- Ayelign, A., & Sabally, K. (2013). Determination of chlorogenic acids (CGA) in coffee beans using HPLC. American Journal of Research Communication, 1(2), 78–91.Google Scholar
- de Azeredo, H. M. C. (2005). Encapsulação: aplicação à tecnologia de alimentos. Alim. Nutr. Araraquara, 89–97.Google Scholar
- Bradley Jr., R. L. (2010). Moisture and total solids analysis. In Food Analysis (pp. 85–215) doi: 10.1007/978-1-4419-1478-1_6
- Estevinho, B. N., & Rocha, F. (2016). Microencapsulation in food biotechnology by a spray-drying process. In Ravishankar Rai V. (Ed.), Advances in Food Biotechnology (pp. 593–606). John Wiley & Sons, Ltd. doi: 10.1002/9781118864463.ch36
- Farah, A., & Duarte, G. (2015). Bioavailability and metabolism of chlorogenic acids from coffee. In Coffee in Health and Disease Prevention (pp. 789–801).Google Scholar
- Farah A, Monteiro M, Donangelo CM, Lafay S (2008). 5-O-caffeoylquinic acid (5-CQA) from green coffee extract are highly bioavailable in humans. Journal of Nutrition, (September), 2309–2315. doi: 10.3945/jn.108.095554.Federal

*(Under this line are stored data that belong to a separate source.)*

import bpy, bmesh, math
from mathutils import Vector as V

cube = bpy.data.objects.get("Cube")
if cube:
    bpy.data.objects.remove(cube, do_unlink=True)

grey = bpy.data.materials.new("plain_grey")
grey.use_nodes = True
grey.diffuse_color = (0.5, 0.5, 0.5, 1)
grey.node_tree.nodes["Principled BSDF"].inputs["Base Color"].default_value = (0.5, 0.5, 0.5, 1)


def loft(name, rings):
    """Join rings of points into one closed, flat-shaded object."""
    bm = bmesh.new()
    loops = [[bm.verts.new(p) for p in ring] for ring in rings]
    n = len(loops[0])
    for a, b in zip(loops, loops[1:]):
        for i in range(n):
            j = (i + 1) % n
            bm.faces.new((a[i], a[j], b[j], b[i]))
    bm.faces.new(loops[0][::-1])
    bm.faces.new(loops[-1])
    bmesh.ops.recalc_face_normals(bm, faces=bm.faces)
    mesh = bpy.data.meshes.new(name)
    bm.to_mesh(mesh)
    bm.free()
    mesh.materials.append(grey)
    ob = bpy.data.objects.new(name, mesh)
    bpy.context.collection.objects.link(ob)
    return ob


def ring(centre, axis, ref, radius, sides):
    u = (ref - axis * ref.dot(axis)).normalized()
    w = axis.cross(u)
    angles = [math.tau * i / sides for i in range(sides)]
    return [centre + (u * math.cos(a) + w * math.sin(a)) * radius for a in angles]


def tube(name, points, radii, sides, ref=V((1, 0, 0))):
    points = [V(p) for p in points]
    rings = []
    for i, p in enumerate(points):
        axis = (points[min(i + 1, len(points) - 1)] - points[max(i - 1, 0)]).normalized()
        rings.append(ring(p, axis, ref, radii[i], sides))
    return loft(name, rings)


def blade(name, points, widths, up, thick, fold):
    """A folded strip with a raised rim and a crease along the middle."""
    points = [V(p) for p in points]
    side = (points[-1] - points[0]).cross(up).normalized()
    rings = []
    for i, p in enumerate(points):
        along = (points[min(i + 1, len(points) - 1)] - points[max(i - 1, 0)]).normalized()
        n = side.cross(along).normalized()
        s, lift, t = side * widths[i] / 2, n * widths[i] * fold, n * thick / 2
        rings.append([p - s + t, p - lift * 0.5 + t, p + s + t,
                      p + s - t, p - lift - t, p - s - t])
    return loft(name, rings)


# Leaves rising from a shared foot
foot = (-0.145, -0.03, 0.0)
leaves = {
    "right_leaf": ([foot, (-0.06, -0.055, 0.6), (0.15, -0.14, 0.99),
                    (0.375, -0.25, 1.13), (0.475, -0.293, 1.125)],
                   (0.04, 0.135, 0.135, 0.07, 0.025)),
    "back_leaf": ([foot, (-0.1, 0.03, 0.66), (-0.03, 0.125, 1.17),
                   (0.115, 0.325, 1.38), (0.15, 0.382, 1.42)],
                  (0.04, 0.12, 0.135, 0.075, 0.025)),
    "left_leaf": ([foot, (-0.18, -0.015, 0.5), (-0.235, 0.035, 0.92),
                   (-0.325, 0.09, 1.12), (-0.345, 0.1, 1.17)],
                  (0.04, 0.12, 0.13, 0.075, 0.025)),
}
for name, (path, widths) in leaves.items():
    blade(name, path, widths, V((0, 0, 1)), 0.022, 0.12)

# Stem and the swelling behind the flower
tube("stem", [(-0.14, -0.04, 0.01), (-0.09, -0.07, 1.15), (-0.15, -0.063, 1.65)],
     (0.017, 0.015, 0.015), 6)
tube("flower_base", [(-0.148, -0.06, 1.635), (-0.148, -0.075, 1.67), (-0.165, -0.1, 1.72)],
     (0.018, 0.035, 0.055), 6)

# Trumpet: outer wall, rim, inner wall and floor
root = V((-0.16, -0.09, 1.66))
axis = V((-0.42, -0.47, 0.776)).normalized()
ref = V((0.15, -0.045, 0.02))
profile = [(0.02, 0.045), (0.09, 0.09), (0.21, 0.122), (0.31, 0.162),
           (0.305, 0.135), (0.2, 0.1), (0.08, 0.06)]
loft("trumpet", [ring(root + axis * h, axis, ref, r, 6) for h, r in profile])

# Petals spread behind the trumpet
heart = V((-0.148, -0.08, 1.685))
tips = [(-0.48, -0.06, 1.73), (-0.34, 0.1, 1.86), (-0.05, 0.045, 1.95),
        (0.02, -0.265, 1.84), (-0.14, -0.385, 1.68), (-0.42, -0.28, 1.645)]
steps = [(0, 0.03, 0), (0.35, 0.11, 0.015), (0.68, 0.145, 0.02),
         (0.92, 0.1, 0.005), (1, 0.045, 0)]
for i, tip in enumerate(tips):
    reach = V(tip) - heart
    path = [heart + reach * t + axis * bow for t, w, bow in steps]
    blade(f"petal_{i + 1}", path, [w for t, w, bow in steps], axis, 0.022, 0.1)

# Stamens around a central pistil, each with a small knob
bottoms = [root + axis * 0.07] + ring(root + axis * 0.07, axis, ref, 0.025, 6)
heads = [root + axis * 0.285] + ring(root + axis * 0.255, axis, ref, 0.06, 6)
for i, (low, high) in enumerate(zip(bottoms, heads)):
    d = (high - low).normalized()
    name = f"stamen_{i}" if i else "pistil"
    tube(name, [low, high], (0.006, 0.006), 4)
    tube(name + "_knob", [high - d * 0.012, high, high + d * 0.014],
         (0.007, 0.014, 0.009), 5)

- Komes, D., & Bušić, A. (2014). 3. Antioxidants in coffee. In Processing and Impact on Antioxidants in Beverages (pp. 25–32).Google Scholar

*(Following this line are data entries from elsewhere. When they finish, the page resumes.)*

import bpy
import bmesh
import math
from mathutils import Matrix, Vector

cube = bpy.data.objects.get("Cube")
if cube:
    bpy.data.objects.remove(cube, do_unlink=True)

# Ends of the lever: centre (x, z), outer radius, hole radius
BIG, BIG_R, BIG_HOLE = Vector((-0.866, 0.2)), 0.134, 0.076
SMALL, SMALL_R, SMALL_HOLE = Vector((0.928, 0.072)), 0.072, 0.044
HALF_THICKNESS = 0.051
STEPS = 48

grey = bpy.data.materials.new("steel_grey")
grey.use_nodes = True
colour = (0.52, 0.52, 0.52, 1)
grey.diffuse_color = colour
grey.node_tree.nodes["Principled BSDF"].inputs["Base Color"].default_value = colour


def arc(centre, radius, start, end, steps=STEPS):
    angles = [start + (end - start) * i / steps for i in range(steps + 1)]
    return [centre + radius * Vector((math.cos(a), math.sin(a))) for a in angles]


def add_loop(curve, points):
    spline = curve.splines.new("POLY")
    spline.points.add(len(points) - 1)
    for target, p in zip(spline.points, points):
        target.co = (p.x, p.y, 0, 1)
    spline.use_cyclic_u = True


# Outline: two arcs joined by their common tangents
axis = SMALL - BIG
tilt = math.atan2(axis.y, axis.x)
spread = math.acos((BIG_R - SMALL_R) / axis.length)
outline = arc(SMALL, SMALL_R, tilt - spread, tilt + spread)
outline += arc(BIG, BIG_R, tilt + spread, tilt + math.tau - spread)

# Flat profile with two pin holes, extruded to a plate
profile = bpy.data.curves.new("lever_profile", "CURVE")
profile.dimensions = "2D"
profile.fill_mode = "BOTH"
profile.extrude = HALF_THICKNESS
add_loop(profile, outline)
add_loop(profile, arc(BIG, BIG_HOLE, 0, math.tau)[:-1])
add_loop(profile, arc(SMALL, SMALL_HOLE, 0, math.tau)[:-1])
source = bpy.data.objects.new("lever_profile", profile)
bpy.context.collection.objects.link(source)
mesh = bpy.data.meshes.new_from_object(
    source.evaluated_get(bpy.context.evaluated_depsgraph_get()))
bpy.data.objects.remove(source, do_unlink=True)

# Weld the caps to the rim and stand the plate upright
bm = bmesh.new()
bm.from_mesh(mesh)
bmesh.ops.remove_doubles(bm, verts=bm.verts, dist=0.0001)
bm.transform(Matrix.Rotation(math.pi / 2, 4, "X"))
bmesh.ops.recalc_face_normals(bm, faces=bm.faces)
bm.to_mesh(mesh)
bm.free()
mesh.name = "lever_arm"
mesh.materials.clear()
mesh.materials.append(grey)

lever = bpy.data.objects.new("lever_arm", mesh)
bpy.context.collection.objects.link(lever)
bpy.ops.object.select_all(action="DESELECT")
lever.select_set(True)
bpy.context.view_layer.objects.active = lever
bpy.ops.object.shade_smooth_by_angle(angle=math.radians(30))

- Moeenfard, M., Rocha, L., & Alves, A. (2014). Quantification of caffeoylquinic acids in coffee brews by HPLC-DAD. Journal of Analytical Methods in Chemistry, 2014. doi: 10.1155/2014/965353.

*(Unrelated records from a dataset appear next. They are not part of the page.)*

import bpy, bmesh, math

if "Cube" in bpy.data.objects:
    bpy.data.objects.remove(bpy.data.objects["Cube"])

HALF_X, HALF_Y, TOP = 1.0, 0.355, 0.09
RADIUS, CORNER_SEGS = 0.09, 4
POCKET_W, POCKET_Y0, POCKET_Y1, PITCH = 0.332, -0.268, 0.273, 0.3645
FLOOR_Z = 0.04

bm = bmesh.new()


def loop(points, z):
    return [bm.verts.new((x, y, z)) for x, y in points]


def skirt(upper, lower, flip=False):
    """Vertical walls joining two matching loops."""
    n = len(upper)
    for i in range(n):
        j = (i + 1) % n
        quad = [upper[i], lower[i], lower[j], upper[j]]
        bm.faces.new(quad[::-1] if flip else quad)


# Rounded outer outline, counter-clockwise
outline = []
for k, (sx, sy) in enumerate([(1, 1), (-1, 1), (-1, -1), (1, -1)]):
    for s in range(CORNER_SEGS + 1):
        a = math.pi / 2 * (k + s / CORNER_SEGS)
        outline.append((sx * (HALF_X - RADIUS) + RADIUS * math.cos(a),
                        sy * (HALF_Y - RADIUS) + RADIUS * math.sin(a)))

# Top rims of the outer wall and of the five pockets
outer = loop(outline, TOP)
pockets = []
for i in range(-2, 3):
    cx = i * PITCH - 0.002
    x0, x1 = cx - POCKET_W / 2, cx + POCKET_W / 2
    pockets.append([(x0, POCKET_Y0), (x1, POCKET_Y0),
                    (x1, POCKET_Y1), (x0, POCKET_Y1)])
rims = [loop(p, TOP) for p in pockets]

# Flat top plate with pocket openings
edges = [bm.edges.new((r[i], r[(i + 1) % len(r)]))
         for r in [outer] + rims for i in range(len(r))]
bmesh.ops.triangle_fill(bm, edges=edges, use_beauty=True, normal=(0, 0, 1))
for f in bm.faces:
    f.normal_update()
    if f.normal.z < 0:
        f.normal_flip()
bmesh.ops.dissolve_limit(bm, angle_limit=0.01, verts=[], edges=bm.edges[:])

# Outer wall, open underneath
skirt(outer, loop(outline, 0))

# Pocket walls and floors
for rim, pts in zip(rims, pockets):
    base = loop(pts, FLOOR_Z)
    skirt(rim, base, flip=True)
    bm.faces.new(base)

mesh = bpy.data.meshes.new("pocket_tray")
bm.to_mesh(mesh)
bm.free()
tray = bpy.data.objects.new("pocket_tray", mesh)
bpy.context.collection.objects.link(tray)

- Niseteo, T., Komes, D., Belščak-Cvitanović, A., Horžić, D., & Budeč, M. (2012). Bioactive composition and antioxidant potential of different commonly consumed coffee brews affected by their preparation technique and milk addition. Food Chemistry, 134(4), 1870–1877. doi: 10.1016/j.foodchem.2012.03.095.CrossRefGoogle Scholar
- Qi, L., Shao-qian, C., Si-yi, L., Ying, Z., Li, G., & Si-yi, P. (2010). Microencapsulation of chlorogenic acid in yeast cells. Food Science, 31(10), 137–141.Google Scholar
- Thaipong, K., Boonprakob, U., Crosby, K., Cisneros-Zevallos, L., & Hawkins Byrne, D. (2006). Comparison of ABTS, DPPH, FRAP, and ORAC assays for estimating antioxidant activity from guava fruit extracts. Journal of Food Composition and Analysis, 19(6–7), 669–675. doi: 10.1016/j.jfca.2006.01.003.CrossRefGoogle Scholar